Pressure cooking is ideal for cheaper cuts of meat such as oxtail or silverside of beef, which require long slow cooking in an oven and are unsuitable for roasting. There has recently been a resurgence in interest in cooking these unfashionable cuts of meat which had previously fallen out of favour, due to their lengthy cooking times.
Other advantages to pressure cooking
Using a pressure cooker can save on washing up since there are many all-in-one meals which can be cooked in one pot, such as beef stew with herby dumplings or chicken curry with rice, making this method popular with busy families.
Another advantage is that there is hardly any evaporation of liquid during pressure cooking.
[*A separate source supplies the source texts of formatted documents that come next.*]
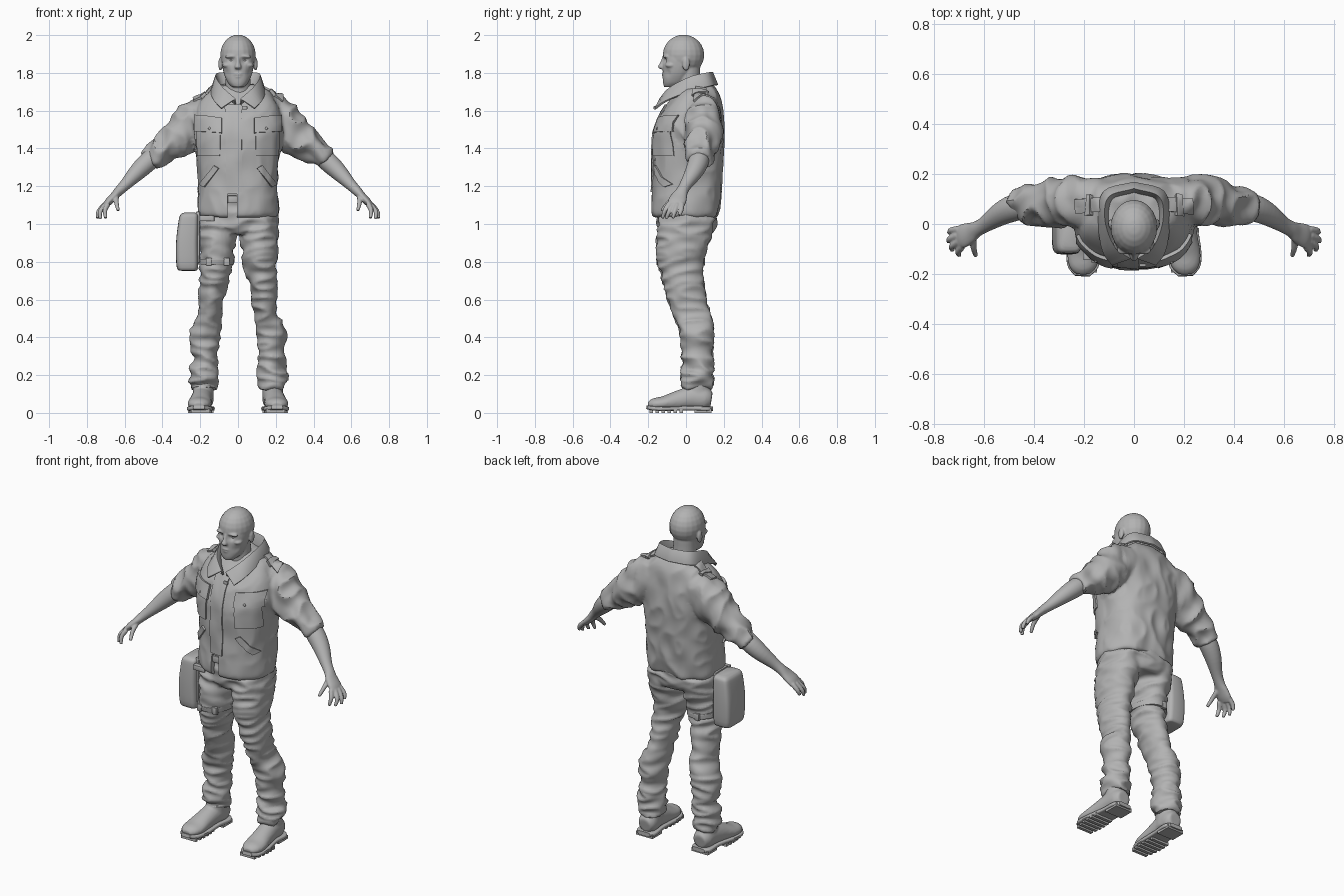
import bpy, bmesh, math
from mathutils import Vector, Matrix, noise
from mathutils.bvhtree import BVHTree

if "Cube" in bpy.data.objects:
    bpy.data.objects.remove(bpy.data.objects["Cube"])

grey = bpy.data.materials.new("plain grey")
grey.use_nodes = True
grey.diffuse_color = (0.45, 0.45, 0.45, 1)
grey.node_tree.nodes["Principled BSDF"].inputs["Base Color"].default_value = grey.diffuse_color
BOTH = (1, -1)
X, Y = Vector((1, 0, 0)), Vector((0, 1, 0))


def finish(ob):
    """Bake modifiers, set the colour and shading."""
    dg = bpy.context.evaluated_depsgraph_get()
    me = bpy.data.meshes.new_from_object(ob.evaluated_get(dg))
    ob.modifiers.clear()
    ob.data = me
    me.materials.clear()
    me.materials.append(grey)
    me.shade_smooth()
    me.set_sharp_from_angle(angle=math.radians(40))
    return ob


def make(name, bm, *mods):
    bmesh.ops.recalc_face_normals(bm, faces=bm.faces[:])
    me = bpy.data.meshes.new(name)
    bm.to_mesh(me)
    bm.free()
    ob = bpy.data.objects.new(name, me)
    bpy.context.scene.collection.objects.link(ob)
    for kind, settings in mods:
        m = ob.modifiers.new(kind.title(), kind)
        for k, v in settings.items():
            setattr(m, k, v)
    return finish(ob)


def fuse(voxel, smooth):
    return (("REMESH", dict(mode="VOXEL", voxel_size=voxel)),
            ("SMOOTH", dict(factor=0.5, iterations=smooth)))


def spline(pts, steps=4):
    p = [Vector(q) for q in pts]
    p = [2 * p[0] - p[1]] + p + [2 * p[-1] - p[-2]]
    out = []
    for a, b, c, d in zip(p, p[1:], p[2:], p[3:]):
        for s in range(steps):
            t = s / steps
            out.append(0.5 * (2 * b + (c - a) * t + (2 * a - 5 * b + 4 * c - d) * t * t
                              + (3 * b - a - 3 * c + d) * t ** 3))
    return out + [p[-2]]


def loft(bm, rings, ref=None, power=2, signs=(1,), sides=28):
    """Closed tube through rings (x, y, z, half width, half depth)."""
    path = spline(rings)
    for sx in signs:
        loops = []
        for i, q in enumerate(path):
            u, v = X, Y
            if ref:
                t = Vector(path[min(i + 1, len(path) - 1)][:3]) - Vector(path[max(i - 1, 0)][:3])
                v = t.normalized().cross(ref).normalized()
                u = v.cross(t.normalized())
            loop = []
            for k in range(sides):
                w = math.tau * k / sides
                c, s = (math.copysign(abs(f) ** (2 / power), f) for f in (math.cos(w), math.sin(w)))
                p = Vector(q[:3]) + u * c * q[3] + v * s * q[4]
                loop.append(bm.verts.new((p.x * sx, p.y, p.z)))
            loops.append(loop)
        for a, b in zip(loops, loops[1:]):
            for k in range(sides):
                j = (k + 1) % sides
                bm.faces.new((a[k], a[j], b[j], b[k]))
        bm.faces.new(loops[0])
        bm.faces.new(loops[-1])


def blob(bm, c, r, signs=(1,)):
    for sx in signs:
        bmesh.ops.create_uvsphere(bm, u_segments=20, v_segments=12, radius=1,
                                  matrix=Matrix.LocRotScale(Vector((c[0] * sx, c[1], c[2])), None, Vector(r)))


def box(bm, c, size):
    bmesh.ops.create_cube(bm, size=1, matrix=Matrix.LocRotScale(Vector(c), None, Vector(size)))


def crease(ob, freq, amp):
    """Cloth folds: ridged noise along the normals."""
    normals = [v.normal.copy() for v in ob.data.vertices]
    for v, n in zip(ob.data.vertices, normals):
        f = noise.noise(Vector(a * b for a, b in zip(v.co, freq)))
        v.co += n * amp(v.co) * (0.25 - abs(f)) * 2


def dent(ob, centre, radius, push):
    for v in ob.data.vertices:
        for sx in BOTH:
            d = (v.co - Vector((centre[0] * sx, centre[1], centre[2]))).length / radius
            v.co += Vector(push) * math.exp(-d * d * 2)


# Jacket: torso and sleeves fused, with a notch at the open hem
bm = bmesh.new()
loft(bm, [(0, -.002, 1.035, .2, .17), (0, -.003, 1.07, .215, .18), (0, .005, 1.2, .208, .182),
          (0, .01, 1.4, .222, .187), (0, .017, 1.5, .235, .183), (0, .035, 1.6, .225, .158),
          (0, .055, 1.68, .185, .12), (0, .06, 1.735, .11, .085)], power=2.5, sides=40)
loft(bm, [(.13, .085, 1.61, .09, .09), (.2, .09, 1.56, .1, .12), (.285, .09, 1.478, .1, .105),
          (.385, .08, 1.405, .083, .078), (.44, .075, 1.36, .073, .066), (.468, .07, 1.335, .066, .06)],
     ref=Y, signs=BOTH)
jacket = make("jacket", bm, *fuse(.011, 5))
crease(jacket, (11, 9, 7), lambda p: .02 if abs(p.x) > .22 else .012 if p.y > 0 else .006)
bm = bmesh.new()
box(bm, (-.03, -.25, 1.06), (.05, .24, .2))
notch = make("hem_notch_cutter", bm)
notch.hide_render = True
notch.hide_viewport = False
cut = jacket.modifiers.new("Notch", "BOOLEAN")
cut.operation, cut.object = "DIFFERENCE", notch
finish(jacket)
bpy.data.objects.remove(notch)

# Trousers: pelvis and legs fused
bm = bmesh.new()
loft(bm, [(0, .005, 1.2, .18, .15), (0, .005, 1.08, .2, .155), (0, .005, 1., .212, .157),
          (0, .005, .95, .17, .13)], power=2.3)
loft(bm, [(.11, .005, 1.03, .1, .15), (.113, -.013, .92, .1, .143), (.115, -.03, .8, .09, .12),
          (.13, -.013, .68, .075, .108), (.14, .005, .6, .065, .103), (.14, .026, .54, .065, .1),
          (.168, .05, .46, .078, .094), (.175, .058, .4, .081, .089), (.178, .06, .29, .066, .08),
          (.184, .06, .21, .076, .083), (.181, .06, .13, .068, .078)], signs=BOTH)
trousers = make("trousers", bm, *fuse(.01, 4))
crease(trousers, (6, 6, 17), lambda p: .024 if p.z < .3 else .014)

# Head and neck
bm = bmesh.new()
blob(bm, (0, -.013, 1.895), (.094, .11, .107))
loft(bm, [(0, -.078, 1.725, .032, .038), (0, -.062, 1.75, .055, .06), (0, -.045, 1.8, .076, .078),
          (0, -.03, 1.86, .086, .092), (0, -.02, 1.91, .085, .095)], power=2.3)
loft(bm, [(0, .03, 1.6, .08, .08), (0, .012, 1.74, .066, .066), (0, .005, 1.84, .066, .07)])
loft(bm, [(0, -.112, 1.888, .01, .012), (0, -.123, 1.855, .011, .014), (0, -.13, 1.832, .018, .019),
          (0, -.124, 1.82, .014, .012)])
blob(bm, (.034, -.106, 1.886), (.036, .018, .01), BOTH)
blob(bm, (.055, -.08, 1.84), (.028, .03, .016), BOTH)
blob(bm, (.093, .0, 1.847), (.011, .02, .036), BOTH)
blob(bm, (0, -.116, 1.793), (.027, .013, .007))
blob(bm, (0, -.114, 1.78), (.023, .013, .008))
blob(bm, (0, -.103, 1.743), (.022, .018, .016))
head = make("head", bm, *fuse(.005, 3))
dent(head, (.035, -.115, 1.866), .022, (0, .014, 0))
dent(head, (.06, -.1, 1.8), .03, (0, .008, 0))
dent(head, (.1, -.006, 1.85), .012, (0, .003, 0))
bm = bmesh.new()
blob(bm, (.035, -.09, 1.866), (.014, .014, .01), BOTH)
make("eyes", bm)

# Forearms and hands
bm = bmesh.new()
loft(bm, [(.4, .08, 1.395, .045, .045), (.47, .068, 1.335, .054, .052), (.53, .043, 1.278, .048, .046),
          (.595, .0, 1.21, .033, .031), (.63, -.02, 1.175, .032, .026), (.655, -.035, 1.148, .042, .022),
          (.685, -.048, 1.118, .048, .02), (.705, -.058, 1.096, .042, .014)], ref=Y, signs=BOTH)
fingers = [((.69, -.09, 1.105), (.705, -.112, 1.07), (.7, -.125, 1.03)),
           ((.703, -.07, 1.1), (.73, -.09, 1.065), (.728, -.105, 1.028)),
           ((.708, -.047, 1.1), (.738, -.06, 1.065), (.744, -.07, 1.03)),
           ((.702, -.022, 1.105), (.732, -.025, 1.075), (.742, -.035, 1.046)),
           ((.645, -.05, 1.145), (.643, -.095, 1.11), (.634, -.128, 1.07))]
for joints in fingers:
    loft(bm, [(*j, r, r) for j, r in zip(joints, (.015, .0125, .009))], ref=X, signs=BOTH, sides=12)
make("arms_and_hands", bm, *fuse(.005, 2))

# Boots with heeled, lugged soles
bm = bmesh.new()
loft(bm, [(.185, .135, .07, .04, .04), (.185, .1, .075, .056, .062), (.19, .03, .078, .056, .062),
          (.197, -.05, .063, .058, .052), (.203, -.12, .05, .064, .038), (.206, -.17, .045, .055, .032),
          (.207, -.2, .038, .03, .018)], ref=X, signs=BOTH)
loft(bm, [(.185, .06, .05, .055, .07), (.183, .06, .18, .055, .065)], signs=BOTH)
make("boots", bm, *fuse(.008, 3))
bm = bmesh.new()
loft(bm, [(.184, .143, .022, .04, .012), (.185, .11, .022, .062, .013), (.19, .02, .025, .058, .012),
          (.2, -.1, .022, .069, .012), (.205, -.17, .024, .062, .012), (.207, -.208, .03, .03, .01)],
     ref=X, power=5, signs=BOTH)
for sx in BOTH:
    box(bm, (.186 * sx, .09, .011), (.11, .09, .022))
    for k in range(6):
        box(bm, ((.198 + k * .001) * sx, -.185 + k * .032, .01), (.1 + .025 * math.sin(k / 2), .018, .02))
make("boot_soles", bm)

# Tall folded collar
rows = [[(.012, -.125, 1.635), (.075, -.06, 1.68), (.1, .02, 1.7), (.085, .1, 1.71), (0, .125, 1.71)],
        [(.016, -.14, 1.66), (.082, -.085, 1.72), (.117, .02, 1.775), (.1, .11, 1.797), (0, .142, 1.8)],
        [(.088, -.163, 1.61), (.125, -.105, 1.65), (.14, .02, 1.7), (.117, .13, 1.73), (0, .165, 1.735)]]
bm = bmesh.new()
fine = [spline(r, 5) for r in rows]
for sx in BOTH:
    grid = [[bm.verts.new((p.x * sx, p.y, p.z)) for p in col] for col in fine]
    for a, b in zip(grid, grid[1:]):
        for k in range(len(a) - 1):
            bm.faces.new((a[k], a[k + 1], b[k + 1], b[k]))
bmesh.ops.remove_doubles(bm, verts=bm.verts[:], dist=.0005)
make("collar", bm, ("SOLIDIFY", dict(thickness=.012, offset=0)),
     ("BEVEL", dict(width=.003, segments=2)))

# Sewn-on panels that follow the jacket
tree = BVHTree.FromPolygons([v.co for v in jacket.data.vertices], [p.vertices for p in jacket.data.polygons])


def panel(name, corners, thick, signs=BOTH, down=False, n=12):
    bm = bmesh.new()
    a, b, c, d = (Vector(q) for q in corners)
    for sx in signs:
        grid = {}
        for i in range(n + 1):
            for j in range(n + 1):
                p = a.lerp(b, i / n).lerp(d.lerp(c, i / n), j / n)
                start = (p.x * sx, p.y, 3) if down else (p.x * sx, -3, p.y)
                hit = tree.ray_cast(Vector(start), Vector((0, 0, -1)) if down else Y)[0]
                if hit:
                    grid[i, j] = bm.verts.new(hit)
        for i in range(n):
            for j in range(n):
                keys = [(i, j), (i + 1, j), (i + 1, j + 1), (i, j + 1)]
                if all(k in grid for k in keys):
                    bm.faces.new([grid[k] for k in keys])
    make(name, bm, ("SOLIDIFY", dict(thickness=thick, offset=0)))


panel("chest_pockets", [(.09, 1.54), (.215, 1.54), (.21, 1.36), (.095, 1.36)], .016)
panel("pocket_flaps", [(.085, 1.56), (.22, 1.575), (.222, 1.49), (.085, 1.48)], .028)
panel("side_pocket_welts", [(.1, 1.295), (.125, 1.31), (.2, 1.21), (.175, 1.195)], .02)
panel("front_placket", [(-.07, 1.63), (.02, 1.63), (.02, 1.17), (-.06, 1.17)], .014, signs=(1,))
panel("shoulder_straps", [(.13, .05), (.235, .045), (.235, .1), (.13, .105)], .022, down=True)
panel("strap_loops", [(.165, .035), (.19, .035), (.19, .115), (.165, .115)], .034, down=True)
bm = bmesh.new()
for sx in BOTH:
    hit = tree.ray_cast(Vector((.15 * sx, -3, 1.505)), Y)[0]
    blob(bm, hit - Y * .014, (.008, .006, .008))
make("pocket_buttons", bm)

# Zip pull and belt buckle
bm = bmesh.new()
box(bm, (.035, -.165, 1.615), (.028, .012, .02))
box(bm, (-.03, -.158, 1.13), (.05, .02, .04))
make("zip_pull_and_buckle", bm, ("BEVEL", dict(width=.004, segments=2)))

# Thigh pouch with its straps
bm = bmesh.new()
loft(bm, [(-.262, -.03, .752, .035, .06), (-.268, -.03, .77, .056, .085), (-.27, -.03, .9, .058, .092),
          (-.262, -.03, 1.02, .052, .088), (-.258, -.03, 1.05, .045, .08), (-.256, -.03, 1.06, .03, .06)], power=5)
make("thigh_pouch", bm)
bm = bmesh.new()
loft(bm, [(-.117, -.028, .785, .096, .126), (-.116, -.03, .815, .098, .129)])
for x, y in ((-.155, -.145), (-.06, -.135), (-.14, .09)):
    box(bm, (x, y, .8), (.03, .02, .042))
box(bm, (-.212, -.03, .93), (.02, .12, .27))
box(bm, (-.165, -.128, 1.03), (.08, .03, .03))
make("thigh_straps", bm, ("BEVEL", dict(width=.003, segments=2)))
Conventional methods can result in loss of 30% liquid during the cooking process, whereas with a pressure cooker this reduces to just 3%, so that valuable health-giving nutrients are retained in the cooking process.
The pressure cooker is a compact piece of equipment which does not take up too much space in a small kitchen and can be easily stored in a cupboard when it is not in use.
Disadvantages of pressure cooking
Timing the cooking carefully is essential when using a pressure cooker. A delicate fish such as plaice requires just 3 minutes cooking time. If this is exceeded the results can be disappointing.
Save time and money by pressure cooking
Today’s pressure cookers are energy efficient appliances which can produce tasty and economical meals in a fraction of the time required by conventional cooking methods.